Conan is OSS, with an MIT license. Check out the source code and issue tracking (for reporting bugs and for feature requests) at https://github.com/conan-io/conan .
Decentralized package manager¶
Conan is a decentralized package manager with a client-server architecture. This means that clients can fetch packages from, as well as upload packages to, different servers (“remotes”), similar to the “git” push-pull model to/from git remotes.
On a high level, the servers are just package storage. They do not build nor create the packages. The packages are created by the client, and if binaries are built from sources, that compilation is also done by the client application.
The different applications in the picture are:
- The conan client: this is a console/terminal command line application, containing the heavy logic for package creation and consumption. Conan client has a local cache for package storage, and so it allows you to fully create and test packages offline. You can also work offline so long as no new packages are needed from remote servers.

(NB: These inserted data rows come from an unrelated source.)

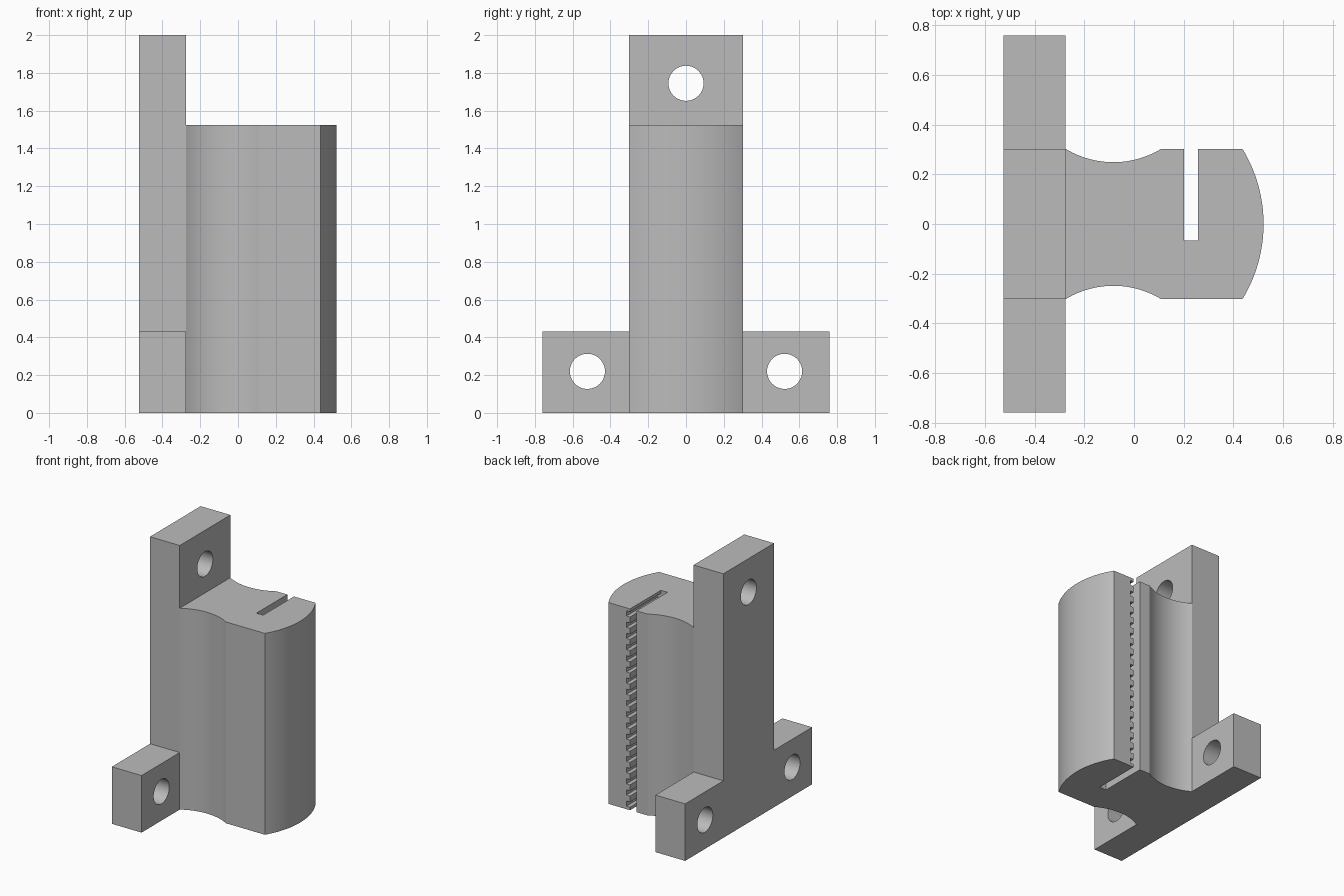
import bpy, bmesh, math
from mathutils import Vector

cube = bpy.data.objects.get("Cube")
if cube:
    bpy.data.objects.remove(cube, do_unlink=True)

grey = bpy.data.materials.new("plain grey")
grey.use_nodes = True
COLOUR = (0.5, 0.5, 0.5, 1)
grey.diffuse_color = COLOUR
grey.node_tree.nodes["Principled BSDF"].inputs["Base Color"].default_value = COLOUR

PLATE_BACK, PLATE_FRONT = -0.525, -0.276
HALF, WING = 0.303, 0.76            # half widths of the column and the feet
BODY_TOP, FOOT_TOP = 1.525, 0.432


def prism(name, points, axis, lo, hi):
    """Extrude a closed 2D profile along an axis."""
    place = {"x": lambda a, b: Vector((lo, a, b)),
             "y": lambda a, b: Vector((a, lo, b)),
             "z": lambda a, b: Vector((a, b, lo))}[axis]
    step = Vector([(hi - lo) * (axis == c) for c in "xyz"])
    bm = bmesh.new()
    face = bm.faces.new([bm.verts.new(place(a, b)) for a, b in points])
    top = bmesh.ops.extrude_face_region(bm, geom=[face])["geom"]
    bmesh.ops.translate(bm, vec=step, verts=[v for v in top if isinstance(v, bmesh.types.BMVert)])
    bmesh.ops.recalc_face_normals(bm, faces=bm.faces)
    mesh = bpy.data.meshes.new(name)
    bm.to_mesh(mesh)
    bm.free()
    mesh.materials.append(grey)
    obj = bpy.data.objects.new(name, mesh)
    bpy.context.collection.objects.link(obj)
    return obj


def combine(obj, other, operation):
    """Apply a boolean and discard the second shape."""
    mod = obj.modifiers.new(operation, "BOOLEAN")
    mod.operation, mod.solver, mod.object = operation, "EXACT", other
    bpy.context.view_layer.objects.active = obj
    bpy.ops.object.modifier_apply(modifier=mod.name)
    bpy.data.objects.remove(other, do_unlink=True)


def arc(start, end, sag, steps=24):
    """Circular arc between two points, bulging to the right of travel by sag."""
    a, b = Vector(start), Vector(end)
    half = (b - a).length / 2
    radius = (half * half + sag * sag) / (2 * sag)
    along = (b - a).normalized()
    out = Vector((along.y, -along.x))
    centre = (a + b) / 2 - out * (radius - sag)
    sweep = math.asin(half / radius)
    angles = [sweep * (2 * i / steps - 1) for i in range(steps + 1)]
    return [tuple(centre + radius * (math.sin(t) * along + math.cos(t) * out)) for t in angles]


# Inverted T mounting plate
side = [(WING, 0), (WING, FOOT_TOP), (HALF, FOOT_TOP), (HALF, 2)]
plate = prism("clamp_bracket", side + [(-y, z) for y, z in reversed(side)],
              "x", PLATE_BACK, PLATE_FRONT)

# Clamp body with waisted sides and rounded nose
waist = arc((0.11, -HALF), (PLATE_FRONT, -HALF), 0.054)[::-1]
nose = arc((0.437, -HALF), (0.437, HALF), 0.085, 32)
body = prism("clamp_body", waist + nose + [(x, -y) for x, y in reversed(waist)],
             "z", 0, BODY_TOP)

# Belt slot, with tooth grooves along its outer wall
SLOT_IN, SLOT_OUT, GROOVE = 0.201, 0.257, 0.287
TEETH = 18
pitch = BODY_TOP / TEETH
comb = [(SLOT_IN, BODY_TOP + 0.1), (SLOT_IN, -0.1), (SLOT_OUT, -0.1)]
for i in range(TEETH):
    low, high = (i + 0.27) * pitch, (i + 0.73) * pitch
    comb += [(SLOT_OUT, low), (GROOVE, low), (GROOVE, high), (SLOT_OUT, high)]
comb.append((SLOT_OUT, BODY_TOP + 0.1))
combine(body, prism("slot_cutter", comb, "y", -0.066, 0.5), "DIFFERENCE")
combine(plate, body, "UNION")

# Bolt holes
for y, z in [(0, 1.745), (-0.522, 0.22), (0.522, 0.22)]:
    ring = [(y + 0.093 * math.cos(math.tau * i / 48), z + 0.093 * math.sin(math.tau * i / 48))
            for i in range(48)]
    combine(plate, prism("hole_cutter", ring, "x", PLATE_BACK - 0.1, PLATE_FRONT + 0.1), "DIFFERENCE")

# Smooth curves, sharp corners
bpy.ops.object.select_all(action="DESELECT")
plate.select_set(True)
bpy.context.view_layer.objects.active = plate
bpy.ops.object.shade_smooth_by_angle(angle=math.radians(20))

- The conan_server: this is a TCP server that can be easily run as your own server on-premises to host your private packages. It is also a service application that can be run as a daemon or service, behind a web server (apache, nginx), or easily as stand-alone application. Both the conan client and the conan_server are OSS, MIT license, so you can use them for free in your company, customize them, or redistribute them without any legal issue.
- JFrog Artifactory offers conan repositories; so it can also be used as an on-premises server. It is a more powerful solution, featuring a WebUI, multiple auth protocols, High Availability, etc. It also has cloud offerings that will allow you to have private packages without having any on-premises infrastructure.
- JFrog Bintray provides a public and free hosting service for OSS conan packages. Users can create their own repositories under their accounts and organizations, and freely upload conan packages there, without moderation. You should, however, take into account that those packages will be public, and so they must conform to the respective licenses, especially if the packages contain third party code. Just reading or retrieving conan packages from Bintray, doesn’t require an account, an account is only needed to upload packages. Besides that, Bintray provides a central repository called conan-center which is moderated, and packages are reviewed before being accepted to ensure quality. This repository is currently empty, the process has just started. In the meantime, the repository conan-transit contains a copy of all the packages that were in the conan.io repository, and were copied. Those were non-moderated packages, so quality and cross-platform support of packages might vary.
One of the powerful features of conan is that it can manage pre-compiled binaries for packages. To define a package, referenced by its name, version, user and channel, a package recipe is needed. Such a package recipe is a conanfile.py python script that defines how the package is built from sources, what the final binary artifacts are, the package dependencies, etc.
When a package recipe is used in a conan client and a “binary package” is built from sources, that binary package will be compatible with certain settings, such as the OS it was created for, the compiler and compiler version, or the computer architecture. If the package is built again from the same sources but with different settings, (e.g. for a different architecture), a new, different binary will be generated. By the way, “binary package” is in quotes because, strictly, it is not necessarily a binary. A header-only library, for example, will contain just the headers in the “binary package”.
All the binary packages generated from a package recipe are managed and stored coherently. When they are uploaded to a remote, they stay connected. Also, different clients building binaries from the same package recipe (like CI build slaves in different operating systems), will upload their binaries under the same package name to the remotes.
Consumers, i.e. client application users that are installing existing packages for reuse in their projects, will typically retrieve pre-compiled binaries for their systems, if there exist such compatible binaries, or otherwise require building from sources, on the client machine, to create a binary package matching their settings.
Cross platform, build system agnostic¶
Conan works and is being actively used on Windows, Linux (Ubuntu, Debian, RedHat, ArchLinux, Raspbian), OSX, FreeBSD, and SunOS, and, as it is portable, it might work in any other platform that can run python. In the documentation, examples for a specific OS might be found, such as
conan install -s compiler="Visual Studio", which will be specific for Windows users. If on a different system, the reader should adapt to their own platform and settings (for example
conan install -s compiler=gcc).
Also conan works with any build system. In the documentation, CMake will be widely used, because it is portable and well known. But conan does not depend on CMake at all; it is not a requirement. Conan is totally orthogonal to the build system. There are some utilities that improve the usage of popular build systems such as CMake or Autotools, but they are just helpers. Furthermore, it is not necessary that all the packages are built with the same build system. It is possible to depend on packages created with other build system than the one you are using to build your project.